Are Universal Banks Better Underwriters? Evidence from the Last Days of the Glass-Steagall Act
Posted: 25 Mar 2010
Date Written: March 16, 2010
It has often been argued during the recent credit crisis that banks’ involvement in investment banking activities might have had an impact on the intensity of their underwriting standards. We turn to evidence from the period prior to the revocation of the Glass-Steagall Act in the United States and analyze whether investment banks or section 20 subsidiaries of commercial banks underwrote riskier securities. We compare actual defaults of these deals for an extensive sample of 4,375 corporate debt securities underwritten during the period of the de facto softening of the Act’s restrictions. On average, securities underwritten by commercial banks’ subsidiaries have a higher probability of default than those underwritten by investment houses. Based on these results, it is not possible to reject that the repeal of the Glass-Stegall led to looser credit screening by broad (universal) banking companies.
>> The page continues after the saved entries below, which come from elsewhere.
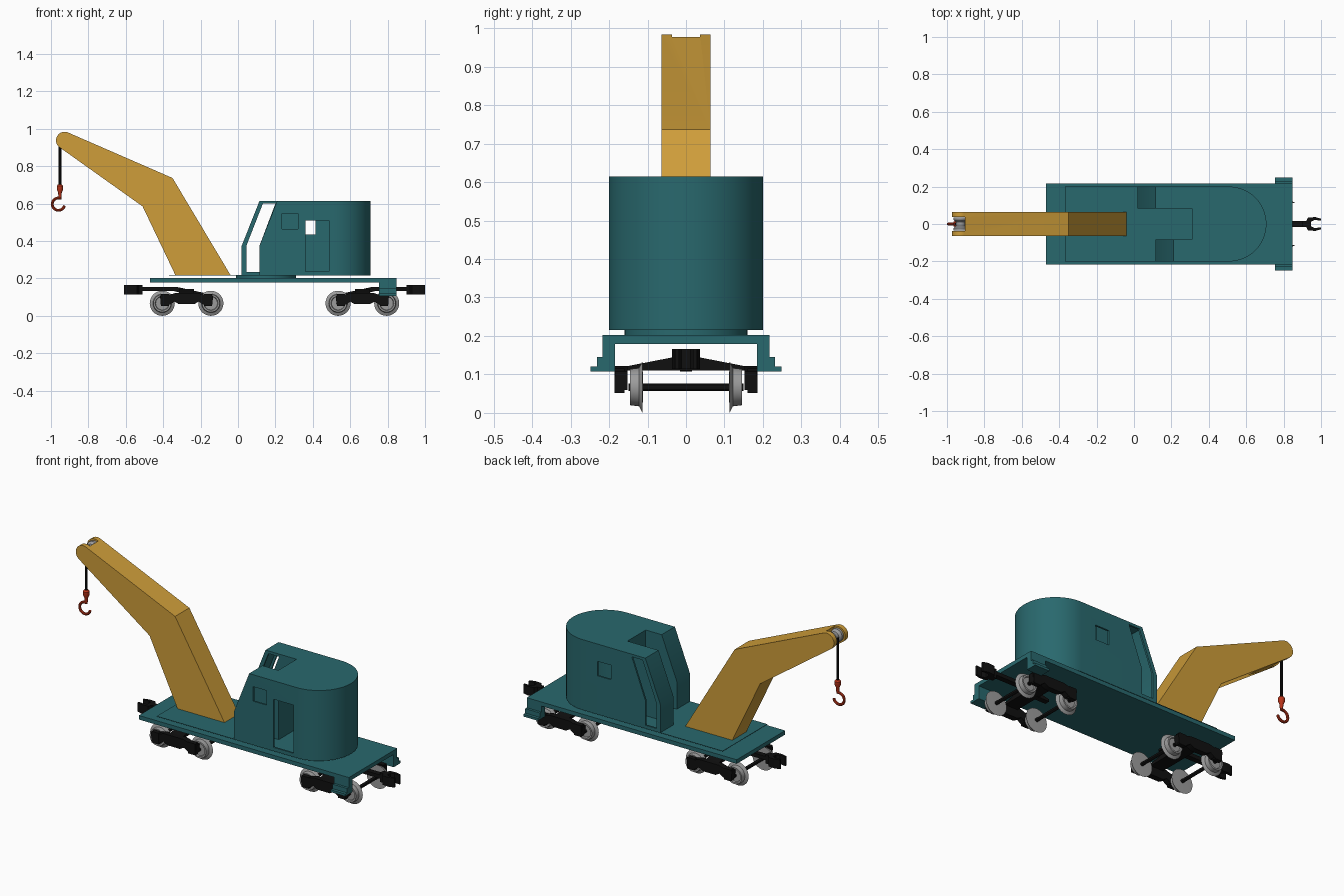
import bpy, bmesh
from math import sin, cos, pi

cube = bpy.data.objects.get("Cube")
if cube:
    bpy.data.objects.remove(cube, do_unlink=True)


def material(name, rgb):
    m = bpy.data.materials.new(name)
    m.use_nodes = True
    m.diffuse_color = (*rgb, 1)
    bsdf = next(n for n in m.node_tree.nodes if n.type == 'BSDF_PRINCIPLED')
    bsdf.inputs["Base Color"].default_value = (*rgb, 1)
    return m


TEAL = material("teal paint", (0.022, 0.14, 0.155))
OCHRE = material("ochre paint", (0.62, 0.34, 0.042))
GREY = material("wheel steel", (0.33, 0.33, 0.33))
BLACK = material("black iron", (0.005, 0.005, 0.005))
RED = material("hook red", (0.5, 0.035, 0.01))


def loft(name, rings, mat):
    """Skin a stack of matching rings and cap both ends."""
    bm = bmesh.new()
    rows = [[bm.verts.new(p) for p in ring] for ring in rings]
    n = len(rows[0])
    for a, b in zip(rows, rows[1:]):
        for i in range(n):
            j = (i + 1) % n
            bm.faces.new((a[i], a[j], b[j], b[i]))
    bm.faces.new(rows[0])
    bm.faces.new(rows[-1])
    bmesh.ops.recalc_face_normals(bm, faces=bm.faces)
    me = bpy.data.meshes.new(name)
    bm.to_mesh(me)
    bm.free()
    ob = bpy.data.objects.new(name, me)
    bpy.context.collection.objects.link(ob)
    me.materials.append(mat)
    return ob


def prism(name, pts, axis, lo, hi, mat):
    """Extrude a 2D outline along one axis."""
    def put(p, d):
        q = list(p)
        q.insert("xyz".index(axis), d)
        return q
    return loft(name, [[put(p, d) for p in pts] for d in (lo, hi)], mat)


def box(name, x0, x1, y0, y1, z0, z1, mat):
    return prism(name, [(x0, y0), (x1, y0), (x1, y1), (x0, y1)], 'z', z0, z1, mat)


def arc(cx, cy, r, a0, a1, n):
    return [(cx + r * cos(a0 + (a1 - a0) * i / n), cy + r * sin(a0 + (a1 - a0) * i / n))
            for i in range(n + 1)]


def turned(name, x, z, profile, mat, n=32):
    """Turn (y, radius) pairs around an axle along y."""
    return loft(name, [[(px, y, pz) for px, pz in arc(x, z, r, 0, 2 * pi, n)[:-1]]
                       for y, r in profile], mat)


def select(ob):
    bpy.ops.object.select_all(action='DESELECT')
    ob.select_set(True)
    bpy.context.view_layer.objects.active = ob


def cut(ob, cutter):
    mod = ob.modifiers.new("cut", 'BOOLEAN')
    mod.operation, mod.solver, mod.object = 'DIFFERENCE', 'EXACT', cutter
    select(ob)
    bpy.ops.object.modifier_apply(modifier=mod.name)
    bpy.data.objects.remove(cutter, do_unlink=True)


def tube(name, pts, r, mat):
    """Round rod along a path of (x, z) points, tapering at the ends."""
    cu = bpy.data.curves.new(name, 'CURVE')
    cu.dimensions, cu.bevel_depth, cu.bevel_resolution, cu.use_fill_caps = '3D', r, 2, True
    sp = cu.splines.new('POLY')
    sp.points.add(len(pts) - 1)
    for p, (x, z) in zip(sp.points, pts):
        p.co = (x, 0, z, 1)
    ob = bpy.data.objects.new(name, cu)
    bpy.context.collection.objects.link(ob)
    cu.materials.append(mat)
    select(ob)
    bpy.ops.object.convert(target='MESH')


# Deck, turntable and revolving floor plate
box("deck", -0.47, 0.847, -0.217, 0.217, 0.179, 0.202, TEAL)
loft("turntable", [[(x, y, z) for x, y in arc(0.15, 0, 0.16, 0, 2 * pi, 48)[:-1]]
                   for z in (0.202, 0.217)], TEAL)
prism("floor_plate", [(-0.37, 0.2), (-0.37, -0.2)] + arc(0.508, 0, 0.2, -pi / 2, pi / 2, 32),
      'z', 0.216, 0.218, TEAL)

# Steps at the rear end of the deck
for side, s in (("right", -1), ("left", 1)):
    prism(side + "_steps", [(s * y, z) for y, z in
          ((0.185, 0.19), (0.185, 0.107), (0.248, 0.107), (0.248, 0.12), (0.231, 0.12),
           (0.231, 0.145), (0.217, 0.145), (0.217, 0.19))], 'x', 0.755, 0.847, TEAL)


# Cab: hollow shell with a slot for the boom and two staggered sloping fronts
def cab_shell(name, t):
    def ring(z, shift):
        nose_l, nose_r = 0.02 + shift + t, 0.115 + shift + t
        w, slot, back = 0.2 - t, 0.082 + t, 0.31 + t
        pts = [(nose_r, -w)] + arc(0.508, 0, w, -pi / 2, pi / 2, 40)
        pts += [(nose_l, w), (nose_l, slot), (back, slot), (back, -slot), (nose_r, -slot)]
        return [(x, y, z) for x, y in pts]
    return loft(name, [ring(0.218 + t, 0), ring(0.375, 0), ring(0.615 - t, 0.095 - t * 0.4)], TEAL)


cab = cab_shell("cab", 0)
cut(cab, cab_shell("cavity", 0.01))
cut(cab, box("door", 0.362, 0.487, -0.25, -0.15, 0.237, 0.51, TEAL))
cut(cab, box("right_window", 0.235, 0.32, -0.25, -0.15, 0.465, 0.547, TEAL))
cut(cab, box("left_window", 0.33, 0.415, 0.15, 0.25, 0.435, 0.517, TEAL))
cut(cab, prism("side_opening", [(0.045, 0.235), (0.115, 0.235), (0.115, 0.375), (0.2, 0.6),
                                (0.133, 0.6), (0.045, 0.375)], 'y', 0.05, 0.25, TEAL))

# Boom with a forked tip, pulley, cable and hook
boom = prism("boom", [(-0.335, 0.218), (-0.04, 0.218), (-0.35, 0.737)]
             + arc(-0.927, 0.938, 0.046, pi * 0.37, pi * 1.3, 16) + [(-0.51, 0.585)],
             'y', -0.064, 0.064, OCHRE)
cut(boom, box("fork_gap", -1.1, -0.903, -0.037, 0.037, 0.8, 1.1, OCHRE))
turned("pulley", -0.927, 0.938, [(-0.036, 0.037), (-0.022, 0.037), (-0.01, 0.025), (0.01, 0.025),
                                 (0.022, 0.037), (0.036, 0.037)], GREY)
tube("cable", [(-0.952, 0.69), (-0.952, 0.94)], 0.007, BLACK)
loft("hook_block", [[(x, y, z) for x, y in arc(-0.952, 0, r, 0, 2 * pi, 16)[:-1]]
     for z, r in ((0.635, 0.008), (0.66, 0.01), (0.675, 0.017), (0.695, 0.017), (0.703, 0.01))], RED)
tube("hook", [(-0.952, 0.65)] + arc(-0.96, 0.597, 0.033, pi * 0.4, pi * 1.93, 20), 0.0075, RED)


# Bogies, mirrored end for end
def bogie(end, cx, d):
    def px(pts):
        return [(cx + d * u, v) for u, v in pts]
    for axle, u in (("inner", -0.13), ("outer", 0.13)):
        tag = end + "_" + axle
        x, z = cx + d * u, 0.067
        turned(tag + "_axle", x, z, [(-0.15, 0.01), (0.15, 0.01)], BLACK, 12)
        for side, s in (("right", -1), ("left", 1)):
            turned(tag + "_" + side + "_wheel", x, z, [(s * y, r) for y, r in
                   ((0.112, 0.02), (0.113, 0.067), (0.117, 0.06), (0.122, 0.05), (0.146, 0.047),
                    (0.146, 0.038), (0.138, 0.035), (0.138, 0.015))], GREY)
    half = [(0.04, 0.062), (0.065, 0.076), (0.088, 0.06), (0.138, 0.06), (0.142, 0.108),
            (0.09, 0.113), (0.06, 0.122)]
    outline = half + [(-u, z) for u, z in reversed(half)]
    for side, s in (("right", -1), ("left", 1)):
        y0, y1 = sorted((s * 0.152, s * 0.184))
        prism(end + "_" + side + "_frame", px(outline), 'y', y0, y1, BLACK)
        y0, y1 = sorted((s * 0.16, s * 0.186))
        for u in (-0.115, 0.115):
            x = cx + d * u
            box(end + "_" + side + "_axle_box", x - 0.022, x + 0.022, y0, y1, 0.052, 0.116, BLACK)
    prism(end + "_bolster", [(-0.16, 0.11), (0.16, 0.11), (0.16, 0.12), (0.037, 0.144),
                             (-0.037, 0.144), (-0.16, 0.12)], 'x', cx - 0.04, cx + 0.04, BLACK)
    # Drawbar and coupler jaw
    prism(end + "_drawbar", px([(-0.105, 0.108), (-0.03, 0.108), (0.07, 0.133), (0.24, 0.133),
                                (0.24, 0.154), (0.05, 0.154), (-0.105, 0.12)]),
          'y', -0.015, 0.015, BLACK)
    jaw = [(0.235, 0.015), (0.255, 0.015), (0.265, 0.034), (0.305, 0.037), (0.335, 0.028),
           (0.335, 0.018), (0.3, 0.022), (0.282, 0.012)]
    prism(end + "_coupler", px(jaw + [(u, -y) for u, y in reversed(jaw)]), 'z', 0.114, 0.166, BLACK)


bogie("front", -0.275, -1)
bogie("rear", 0.665, 1)

# Smooth the round parts and keep crisp edges
for ob in list(bpy.context.scene.objects):
    if ob.type == 'MESH':
        select(ob)
        bpy.ops.object.shade_smooth_by_angle(angle=pi / 6)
We also argue that a better understanding of the impact of commercial banks’ involvement on the securities business on the screening of all types of credit is warranted.
Keywords: Glass-Steagall Act, securities underwriting, default, investment banking
JEL Classification: G21, G24, N22
Suggested Citation: Suggested Citation